▸ ABOUT THIS TASK: Pull every line containing the word "flip" out of the material below.

▸ DATASET RECORDS:
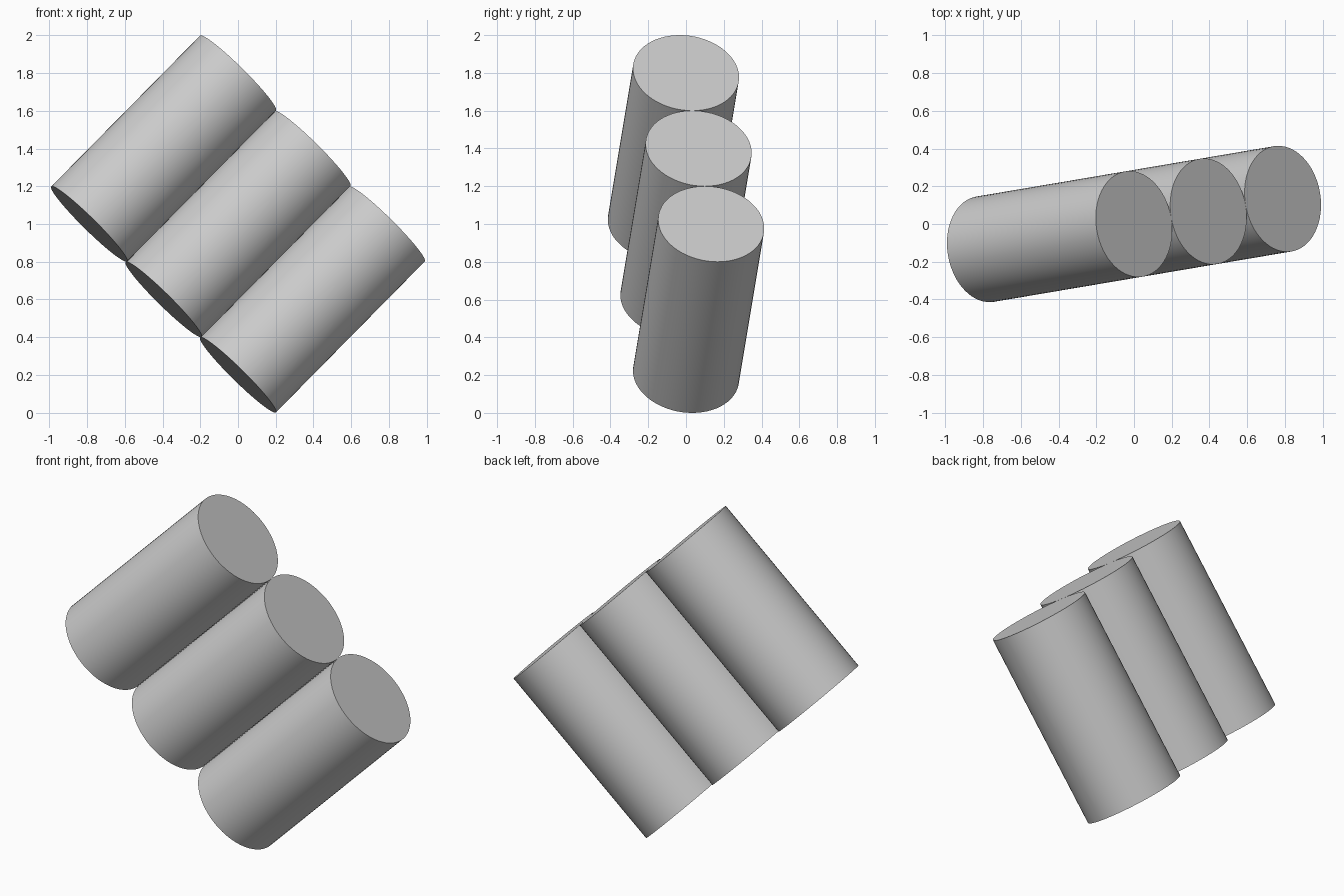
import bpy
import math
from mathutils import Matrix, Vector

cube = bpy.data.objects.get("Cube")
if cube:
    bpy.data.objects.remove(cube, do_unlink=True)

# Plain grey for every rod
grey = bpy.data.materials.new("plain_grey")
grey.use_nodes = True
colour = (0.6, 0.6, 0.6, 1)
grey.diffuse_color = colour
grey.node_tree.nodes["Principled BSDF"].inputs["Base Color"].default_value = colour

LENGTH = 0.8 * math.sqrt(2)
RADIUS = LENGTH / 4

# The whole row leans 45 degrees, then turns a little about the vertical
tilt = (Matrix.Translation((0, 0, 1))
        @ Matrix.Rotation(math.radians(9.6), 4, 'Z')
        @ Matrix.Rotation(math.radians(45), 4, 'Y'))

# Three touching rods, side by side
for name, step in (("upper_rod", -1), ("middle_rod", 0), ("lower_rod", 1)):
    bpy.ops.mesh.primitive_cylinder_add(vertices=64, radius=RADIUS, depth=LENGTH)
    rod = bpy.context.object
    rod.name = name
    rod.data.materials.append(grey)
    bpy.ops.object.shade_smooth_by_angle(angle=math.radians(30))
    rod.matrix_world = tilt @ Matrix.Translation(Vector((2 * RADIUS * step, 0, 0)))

==

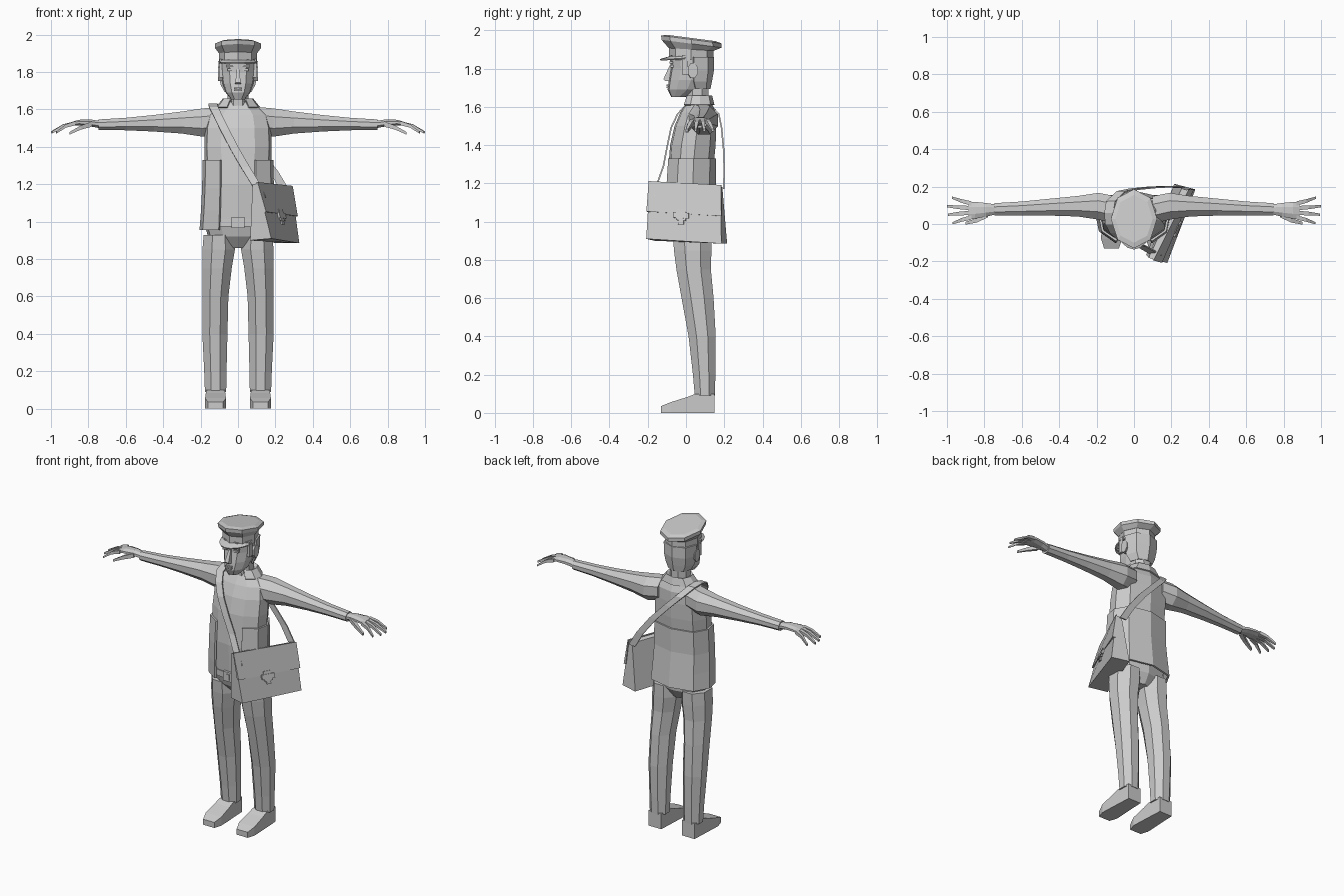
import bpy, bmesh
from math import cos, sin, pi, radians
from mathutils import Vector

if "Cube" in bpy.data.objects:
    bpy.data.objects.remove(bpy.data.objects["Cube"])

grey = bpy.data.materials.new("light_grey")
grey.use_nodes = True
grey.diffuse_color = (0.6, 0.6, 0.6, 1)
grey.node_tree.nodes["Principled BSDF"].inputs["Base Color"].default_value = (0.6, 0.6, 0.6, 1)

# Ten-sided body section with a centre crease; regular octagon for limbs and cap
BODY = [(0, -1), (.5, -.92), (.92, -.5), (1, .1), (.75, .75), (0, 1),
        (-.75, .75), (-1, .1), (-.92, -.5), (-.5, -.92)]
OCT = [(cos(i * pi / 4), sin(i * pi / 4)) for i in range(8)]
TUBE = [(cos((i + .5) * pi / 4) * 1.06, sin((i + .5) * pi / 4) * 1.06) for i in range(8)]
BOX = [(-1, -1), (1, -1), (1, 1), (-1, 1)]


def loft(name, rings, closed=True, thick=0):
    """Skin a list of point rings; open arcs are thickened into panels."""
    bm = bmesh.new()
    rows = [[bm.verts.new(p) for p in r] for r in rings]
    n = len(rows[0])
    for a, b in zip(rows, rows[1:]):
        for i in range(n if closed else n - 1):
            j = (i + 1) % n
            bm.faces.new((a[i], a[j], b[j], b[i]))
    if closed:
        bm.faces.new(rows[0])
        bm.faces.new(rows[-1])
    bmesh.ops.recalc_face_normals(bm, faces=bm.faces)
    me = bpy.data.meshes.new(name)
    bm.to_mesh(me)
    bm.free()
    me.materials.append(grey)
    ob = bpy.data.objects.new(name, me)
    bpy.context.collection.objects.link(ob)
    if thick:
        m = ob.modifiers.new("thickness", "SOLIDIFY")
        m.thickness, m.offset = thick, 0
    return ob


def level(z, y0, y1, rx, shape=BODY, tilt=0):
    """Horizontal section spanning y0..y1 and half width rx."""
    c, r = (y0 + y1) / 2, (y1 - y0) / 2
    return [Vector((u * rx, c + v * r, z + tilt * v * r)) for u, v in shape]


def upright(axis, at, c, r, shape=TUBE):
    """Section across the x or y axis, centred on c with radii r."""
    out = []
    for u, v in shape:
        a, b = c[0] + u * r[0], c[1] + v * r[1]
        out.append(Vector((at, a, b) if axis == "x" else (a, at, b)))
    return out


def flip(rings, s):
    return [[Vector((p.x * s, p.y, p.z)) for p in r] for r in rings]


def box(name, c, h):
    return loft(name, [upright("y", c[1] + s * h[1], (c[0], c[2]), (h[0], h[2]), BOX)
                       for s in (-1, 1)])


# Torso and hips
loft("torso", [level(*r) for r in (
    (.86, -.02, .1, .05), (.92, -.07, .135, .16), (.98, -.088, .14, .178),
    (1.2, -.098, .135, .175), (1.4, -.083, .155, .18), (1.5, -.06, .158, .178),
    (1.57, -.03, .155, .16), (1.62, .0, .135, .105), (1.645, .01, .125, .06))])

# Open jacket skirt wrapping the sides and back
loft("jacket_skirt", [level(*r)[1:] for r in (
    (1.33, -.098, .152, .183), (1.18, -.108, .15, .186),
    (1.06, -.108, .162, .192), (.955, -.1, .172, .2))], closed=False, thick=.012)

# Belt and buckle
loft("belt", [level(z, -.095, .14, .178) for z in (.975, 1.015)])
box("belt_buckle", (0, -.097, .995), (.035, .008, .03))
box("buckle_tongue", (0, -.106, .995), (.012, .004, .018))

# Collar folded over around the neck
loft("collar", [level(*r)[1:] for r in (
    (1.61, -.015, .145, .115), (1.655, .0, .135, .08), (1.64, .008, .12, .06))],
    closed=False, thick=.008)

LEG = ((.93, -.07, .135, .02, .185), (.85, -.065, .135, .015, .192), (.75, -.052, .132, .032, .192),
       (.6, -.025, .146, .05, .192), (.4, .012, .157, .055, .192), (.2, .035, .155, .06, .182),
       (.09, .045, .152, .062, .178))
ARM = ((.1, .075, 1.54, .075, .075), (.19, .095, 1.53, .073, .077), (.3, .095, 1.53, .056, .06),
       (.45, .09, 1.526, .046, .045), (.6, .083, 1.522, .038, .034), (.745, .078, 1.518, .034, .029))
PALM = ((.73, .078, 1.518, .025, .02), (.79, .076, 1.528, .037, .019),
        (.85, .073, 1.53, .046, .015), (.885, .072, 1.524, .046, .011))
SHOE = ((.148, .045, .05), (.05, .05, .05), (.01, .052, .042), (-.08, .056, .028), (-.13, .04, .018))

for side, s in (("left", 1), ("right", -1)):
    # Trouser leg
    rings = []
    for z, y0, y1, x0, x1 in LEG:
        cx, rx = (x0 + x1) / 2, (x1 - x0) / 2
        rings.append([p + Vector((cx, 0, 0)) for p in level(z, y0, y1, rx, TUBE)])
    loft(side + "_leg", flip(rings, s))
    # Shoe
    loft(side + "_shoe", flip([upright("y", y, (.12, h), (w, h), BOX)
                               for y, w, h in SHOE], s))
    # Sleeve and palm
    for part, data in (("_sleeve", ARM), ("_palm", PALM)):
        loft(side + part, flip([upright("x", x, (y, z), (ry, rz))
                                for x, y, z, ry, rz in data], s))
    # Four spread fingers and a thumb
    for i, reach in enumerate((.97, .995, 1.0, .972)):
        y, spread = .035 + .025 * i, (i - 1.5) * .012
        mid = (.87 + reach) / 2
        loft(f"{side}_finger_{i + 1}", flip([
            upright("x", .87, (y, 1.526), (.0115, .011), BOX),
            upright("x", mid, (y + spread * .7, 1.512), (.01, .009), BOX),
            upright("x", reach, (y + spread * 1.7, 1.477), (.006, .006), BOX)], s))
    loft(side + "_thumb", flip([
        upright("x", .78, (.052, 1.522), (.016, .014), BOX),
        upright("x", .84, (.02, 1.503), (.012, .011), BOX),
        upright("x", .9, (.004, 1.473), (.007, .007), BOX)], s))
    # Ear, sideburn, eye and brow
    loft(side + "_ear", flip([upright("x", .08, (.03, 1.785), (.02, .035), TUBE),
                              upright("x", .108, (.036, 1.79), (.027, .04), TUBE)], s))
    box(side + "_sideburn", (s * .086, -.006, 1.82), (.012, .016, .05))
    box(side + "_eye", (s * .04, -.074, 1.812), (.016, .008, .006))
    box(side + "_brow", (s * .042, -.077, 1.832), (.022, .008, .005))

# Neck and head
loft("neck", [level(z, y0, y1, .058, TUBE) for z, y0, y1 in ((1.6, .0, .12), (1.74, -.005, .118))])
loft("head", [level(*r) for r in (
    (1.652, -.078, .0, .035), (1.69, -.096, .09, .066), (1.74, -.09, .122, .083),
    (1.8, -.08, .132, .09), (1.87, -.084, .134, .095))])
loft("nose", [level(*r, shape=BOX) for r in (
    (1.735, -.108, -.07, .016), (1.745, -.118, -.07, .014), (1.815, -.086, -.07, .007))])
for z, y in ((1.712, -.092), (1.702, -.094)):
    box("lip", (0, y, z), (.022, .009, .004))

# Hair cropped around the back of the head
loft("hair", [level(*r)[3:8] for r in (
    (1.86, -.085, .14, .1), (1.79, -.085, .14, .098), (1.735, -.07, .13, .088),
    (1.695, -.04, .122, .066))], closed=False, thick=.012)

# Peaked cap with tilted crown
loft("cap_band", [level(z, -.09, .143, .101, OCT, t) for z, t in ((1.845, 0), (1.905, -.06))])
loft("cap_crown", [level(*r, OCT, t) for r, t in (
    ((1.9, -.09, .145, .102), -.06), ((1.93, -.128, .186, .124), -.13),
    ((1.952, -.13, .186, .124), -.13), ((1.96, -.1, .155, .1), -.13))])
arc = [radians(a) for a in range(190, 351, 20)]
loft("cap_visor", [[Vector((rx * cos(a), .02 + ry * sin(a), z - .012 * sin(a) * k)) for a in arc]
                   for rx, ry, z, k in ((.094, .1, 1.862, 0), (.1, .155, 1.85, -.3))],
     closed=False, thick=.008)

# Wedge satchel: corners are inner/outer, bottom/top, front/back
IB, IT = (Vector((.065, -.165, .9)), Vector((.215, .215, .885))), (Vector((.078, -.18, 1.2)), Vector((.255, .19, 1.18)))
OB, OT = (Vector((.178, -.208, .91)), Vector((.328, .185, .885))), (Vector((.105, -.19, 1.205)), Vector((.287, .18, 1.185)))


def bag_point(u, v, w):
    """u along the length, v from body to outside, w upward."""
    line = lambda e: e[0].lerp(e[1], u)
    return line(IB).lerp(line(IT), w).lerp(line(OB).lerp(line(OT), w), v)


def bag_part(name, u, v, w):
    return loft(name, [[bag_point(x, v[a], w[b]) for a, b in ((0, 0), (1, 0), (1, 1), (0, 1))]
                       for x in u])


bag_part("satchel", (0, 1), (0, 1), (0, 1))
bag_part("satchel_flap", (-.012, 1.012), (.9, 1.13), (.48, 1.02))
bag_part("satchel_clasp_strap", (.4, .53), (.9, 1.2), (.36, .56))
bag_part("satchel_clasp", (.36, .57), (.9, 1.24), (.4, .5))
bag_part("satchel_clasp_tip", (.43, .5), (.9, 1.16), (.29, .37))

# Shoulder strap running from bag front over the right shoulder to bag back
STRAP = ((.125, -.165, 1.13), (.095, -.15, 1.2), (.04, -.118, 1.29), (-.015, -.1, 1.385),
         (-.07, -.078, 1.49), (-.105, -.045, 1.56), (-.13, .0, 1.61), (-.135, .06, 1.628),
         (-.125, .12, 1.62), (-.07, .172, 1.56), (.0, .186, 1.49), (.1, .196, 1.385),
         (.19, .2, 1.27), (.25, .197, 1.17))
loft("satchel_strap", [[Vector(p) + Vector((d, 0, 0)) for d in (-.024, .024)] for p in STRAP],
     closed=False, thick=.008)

▸ EXERCISE SOLUTION:
def flip(rings, s):
    loft(side + "_leg", flip(rings, s))
    loft(side + "_shoe", flip([upright("y", y, (.12, h), (w, h), BOX)
        loft(side + part, flip([upright("x", x, (y, z), (ry, rz))
        loft(f"{side}_finger_{i + 1}", flip([
    loft(side + "_thumb", flip([
    loft(side + "_ear", flip([upright("x", .08, (.03, 1.785), (.02, .035), TUBE),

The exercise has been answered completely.